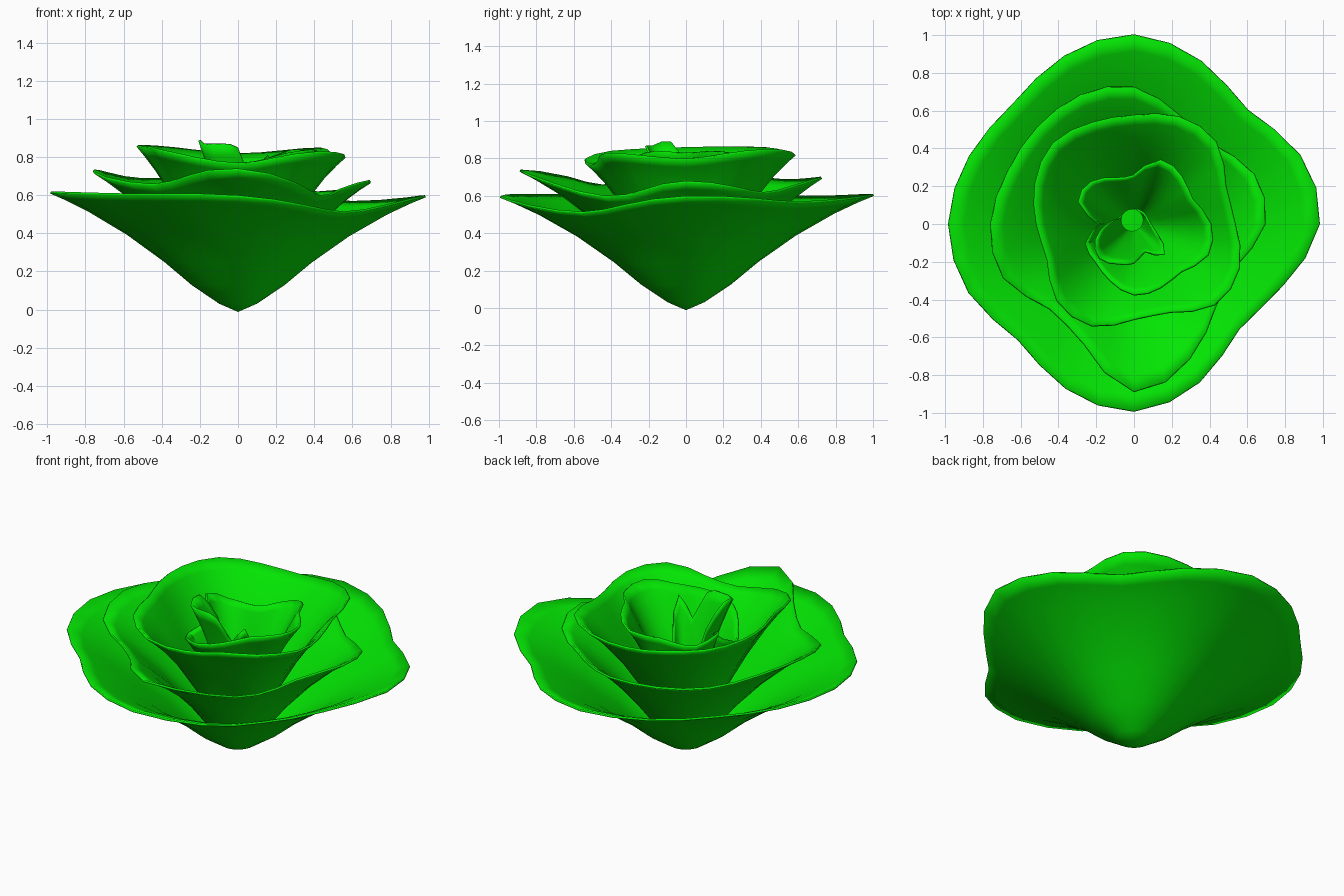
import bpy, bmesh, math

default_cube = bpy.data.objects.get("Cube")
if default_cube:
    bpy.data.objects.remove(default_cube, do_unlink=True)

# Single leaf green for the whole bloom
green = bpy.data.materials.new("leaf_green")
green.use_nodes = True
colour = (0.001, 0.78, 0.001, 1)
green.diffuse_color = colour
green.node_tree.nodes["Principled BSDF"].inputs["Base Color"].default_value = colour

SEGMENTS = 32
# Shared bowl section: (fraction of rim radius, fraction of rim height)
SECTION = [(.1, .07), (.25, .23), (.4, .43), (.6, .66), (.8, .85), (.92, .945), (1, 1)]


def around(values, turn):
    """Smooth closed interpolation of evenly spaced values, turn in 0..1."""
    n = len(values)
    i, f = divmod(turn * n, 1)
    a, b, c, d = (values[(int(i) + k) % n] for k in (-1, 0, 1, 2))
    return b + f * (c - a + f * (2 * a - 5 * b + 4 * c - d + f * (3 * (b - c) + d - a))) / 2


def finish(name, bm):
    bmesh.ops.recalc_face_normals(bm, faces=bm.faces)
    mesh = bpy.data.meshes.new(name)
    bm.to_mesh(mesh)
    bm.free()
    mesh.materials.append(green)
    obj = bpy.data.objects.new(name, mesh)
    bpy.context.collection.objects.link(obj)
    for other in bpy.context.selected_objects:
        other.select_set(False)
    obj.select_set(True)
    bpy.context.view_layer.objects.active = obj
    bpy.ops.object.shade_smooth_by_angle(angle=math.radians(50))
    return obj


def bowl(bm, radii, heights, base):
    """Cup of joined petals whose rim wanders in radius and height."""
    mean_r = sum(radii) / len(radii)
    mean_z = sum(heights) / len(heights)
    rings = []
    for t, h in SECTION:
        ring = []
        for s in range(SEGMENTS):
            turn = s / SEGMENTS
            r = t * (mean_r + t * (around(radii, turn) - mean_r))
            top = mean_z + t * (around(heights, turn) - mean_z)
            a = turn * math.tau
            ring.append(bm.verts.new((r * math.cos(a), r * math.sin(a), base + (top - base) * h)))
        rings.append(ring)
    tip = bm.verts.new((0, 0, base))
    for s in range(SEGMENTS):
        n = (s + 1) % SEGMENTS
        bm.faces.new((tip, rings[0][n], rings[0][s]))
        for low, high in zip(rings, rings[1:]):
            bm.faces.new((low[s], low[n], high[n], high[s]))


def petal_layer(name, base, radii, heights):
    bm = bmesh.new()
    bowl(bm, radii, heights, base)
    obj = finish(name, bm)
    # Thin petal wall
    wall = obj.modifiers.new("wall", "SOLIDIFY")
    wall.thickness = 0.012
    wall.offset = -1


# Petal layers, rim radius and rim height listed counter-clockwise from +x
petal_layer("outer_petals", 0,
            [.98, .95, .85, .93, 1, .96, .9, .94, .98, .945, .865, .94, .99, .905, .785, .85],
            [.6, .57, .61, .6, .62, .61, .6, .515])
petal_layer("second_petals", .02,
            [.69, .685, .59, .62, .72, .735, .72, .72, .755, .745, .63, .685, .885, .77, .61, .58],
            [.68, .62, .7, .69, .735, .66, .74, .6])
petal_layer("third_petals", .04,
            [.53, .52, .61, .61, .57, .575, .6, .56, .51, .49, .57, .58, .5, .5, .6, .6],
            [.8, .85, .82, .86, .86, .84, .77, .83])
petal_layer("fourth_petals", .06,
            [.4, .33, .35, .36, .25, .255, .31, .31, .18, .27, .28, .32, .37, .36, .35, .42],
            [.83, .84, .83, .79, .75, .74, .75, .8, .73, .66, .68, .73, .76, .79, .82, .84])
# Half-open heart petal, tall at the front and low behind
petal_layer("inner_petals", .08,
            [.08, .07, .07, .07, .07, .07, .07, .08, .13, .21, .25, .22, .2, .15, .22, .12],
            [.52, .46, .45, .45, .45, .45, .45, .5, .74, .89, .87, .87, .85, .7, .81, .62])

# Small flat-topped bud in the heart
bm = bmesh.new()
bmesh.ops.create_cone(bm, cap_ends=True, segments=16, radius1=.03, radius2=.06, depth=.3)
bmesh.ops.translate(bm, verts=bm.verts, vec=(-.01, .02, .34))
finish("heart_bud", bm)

----

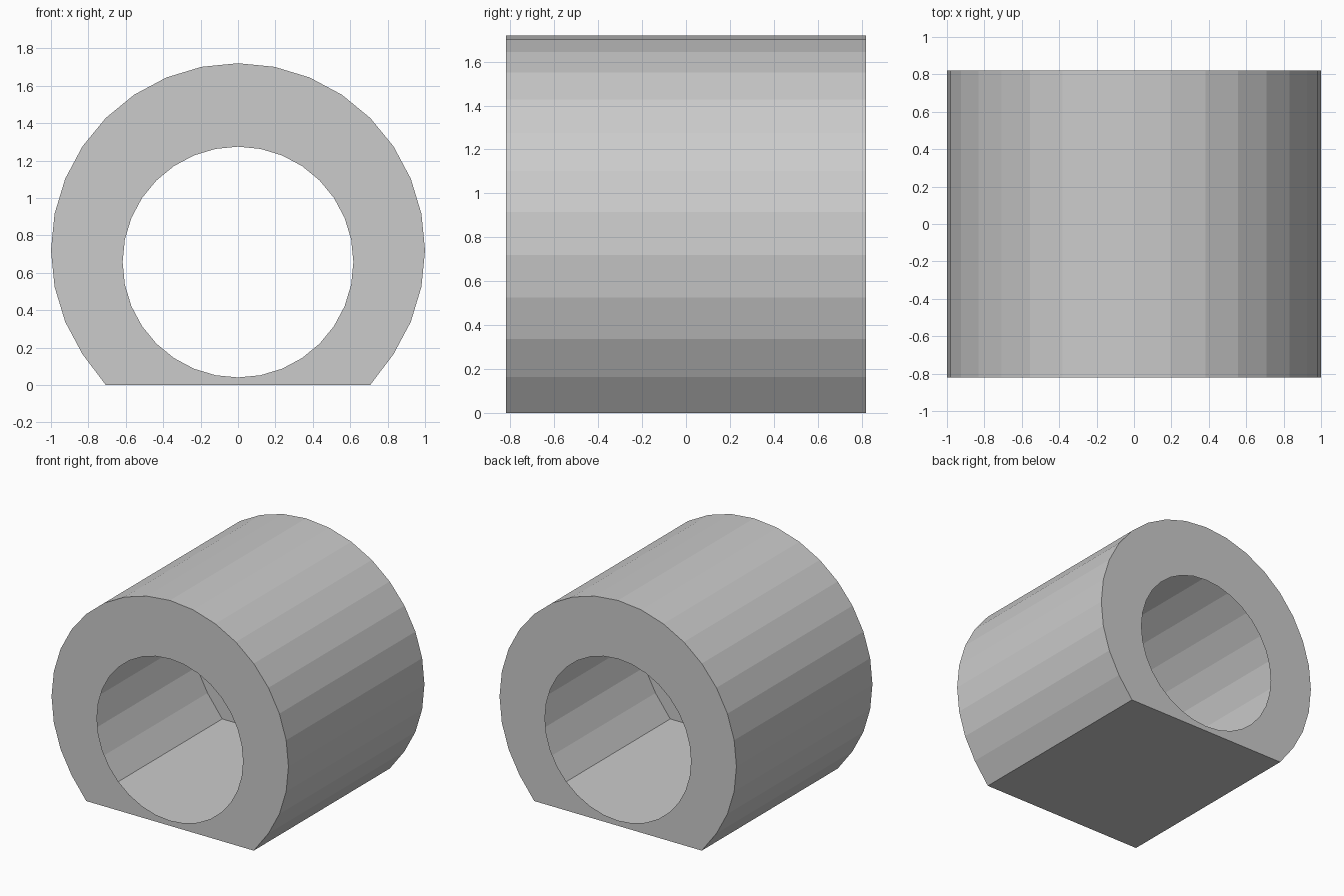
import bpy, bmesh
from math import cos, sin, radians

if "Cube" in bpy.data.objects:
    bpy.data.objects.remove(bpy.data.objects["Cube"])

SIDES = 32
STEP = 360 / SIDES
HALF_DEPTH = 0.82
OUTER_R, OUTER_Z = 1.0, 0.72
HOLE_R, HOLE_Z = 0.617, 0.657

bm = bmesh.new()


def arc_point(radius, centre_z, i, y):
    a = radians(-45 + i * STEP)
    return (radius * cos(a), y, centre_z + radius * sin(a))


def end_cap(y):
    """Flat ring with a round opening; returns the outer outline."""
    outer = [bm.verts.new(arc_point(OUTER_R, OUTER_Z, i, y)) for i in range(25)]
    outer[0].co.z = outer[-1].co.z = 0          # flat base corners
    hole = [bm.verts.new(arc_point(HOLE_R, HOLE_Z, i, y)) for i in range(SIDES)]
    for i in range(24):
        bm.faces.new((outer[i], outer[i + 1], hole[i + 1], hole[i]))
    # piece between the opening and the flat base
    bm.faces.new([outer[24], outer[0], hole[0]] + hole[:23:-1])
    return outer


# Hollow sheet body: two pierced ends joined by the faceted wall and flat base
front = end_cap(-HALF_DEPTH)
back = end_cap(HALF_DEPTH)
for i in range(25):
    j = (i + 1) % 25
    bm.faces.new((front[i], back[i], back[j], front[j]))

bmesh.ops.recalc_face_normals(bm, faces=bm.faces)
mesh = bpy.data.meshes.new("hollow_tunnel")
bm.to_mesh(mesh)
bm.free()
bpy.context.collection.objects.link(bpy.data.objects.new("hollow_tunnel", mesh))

----

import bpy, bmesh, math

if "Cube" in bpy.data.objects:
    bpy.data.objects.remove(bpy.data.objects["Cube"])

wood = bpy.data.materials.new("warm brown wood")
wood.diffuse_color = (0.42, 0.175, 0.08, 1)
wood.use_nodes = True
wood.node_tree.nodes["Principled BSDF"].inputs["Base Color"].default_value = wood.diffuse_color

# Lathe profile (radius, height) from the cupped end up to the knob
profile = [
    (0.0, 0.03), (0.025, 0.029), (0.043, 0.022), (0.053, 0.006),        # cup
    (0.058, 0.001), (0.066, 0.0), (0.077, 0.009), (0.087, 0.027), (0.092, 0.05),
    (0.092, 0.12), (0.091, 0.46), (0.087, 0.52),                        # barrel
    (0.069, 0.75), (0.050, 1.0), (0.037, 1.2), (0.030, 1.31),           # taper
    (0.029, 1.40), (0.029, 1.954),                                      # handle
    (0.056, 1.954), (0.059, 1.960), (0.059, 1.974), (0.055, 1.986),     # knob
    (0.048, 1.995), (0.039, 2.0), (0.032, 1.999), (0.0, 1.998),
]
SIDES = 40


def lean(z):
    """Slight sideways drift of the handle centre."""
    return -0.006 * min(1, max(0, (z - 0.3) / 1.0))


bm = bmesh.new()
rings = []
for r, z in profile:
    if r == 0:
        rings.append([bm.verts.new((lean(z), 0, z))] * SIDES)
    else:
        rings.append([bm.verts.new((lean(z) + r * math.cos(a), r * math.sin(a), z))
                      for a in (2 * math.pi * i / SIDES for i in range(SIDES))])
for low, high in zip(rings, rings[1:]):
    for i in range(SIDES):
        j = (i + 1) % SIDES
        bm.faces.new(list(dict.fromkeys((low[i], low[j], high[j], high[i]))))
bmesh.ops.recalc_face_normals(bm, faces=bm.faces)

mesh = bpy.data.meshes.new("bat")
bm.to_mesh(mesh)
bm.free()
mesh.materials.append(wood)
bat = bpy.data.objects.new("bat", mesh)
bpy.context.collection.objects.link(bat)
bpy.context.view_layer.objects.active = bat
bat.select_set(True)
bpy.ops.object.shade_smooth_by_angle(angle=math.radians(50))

----

## REQUIREMENT
Within the data above, find the lines that contain the word "wall" and copy each of them.

## TASK OUTPUT
    # Thin petal wall
    wall = obj.modifiers.new("wall", "SOLIDIFY")
    wall.thickness = 0.012
    wall.offset = -1
# Hollow sheet body: two pierced ends joined by the faceted wall and flat base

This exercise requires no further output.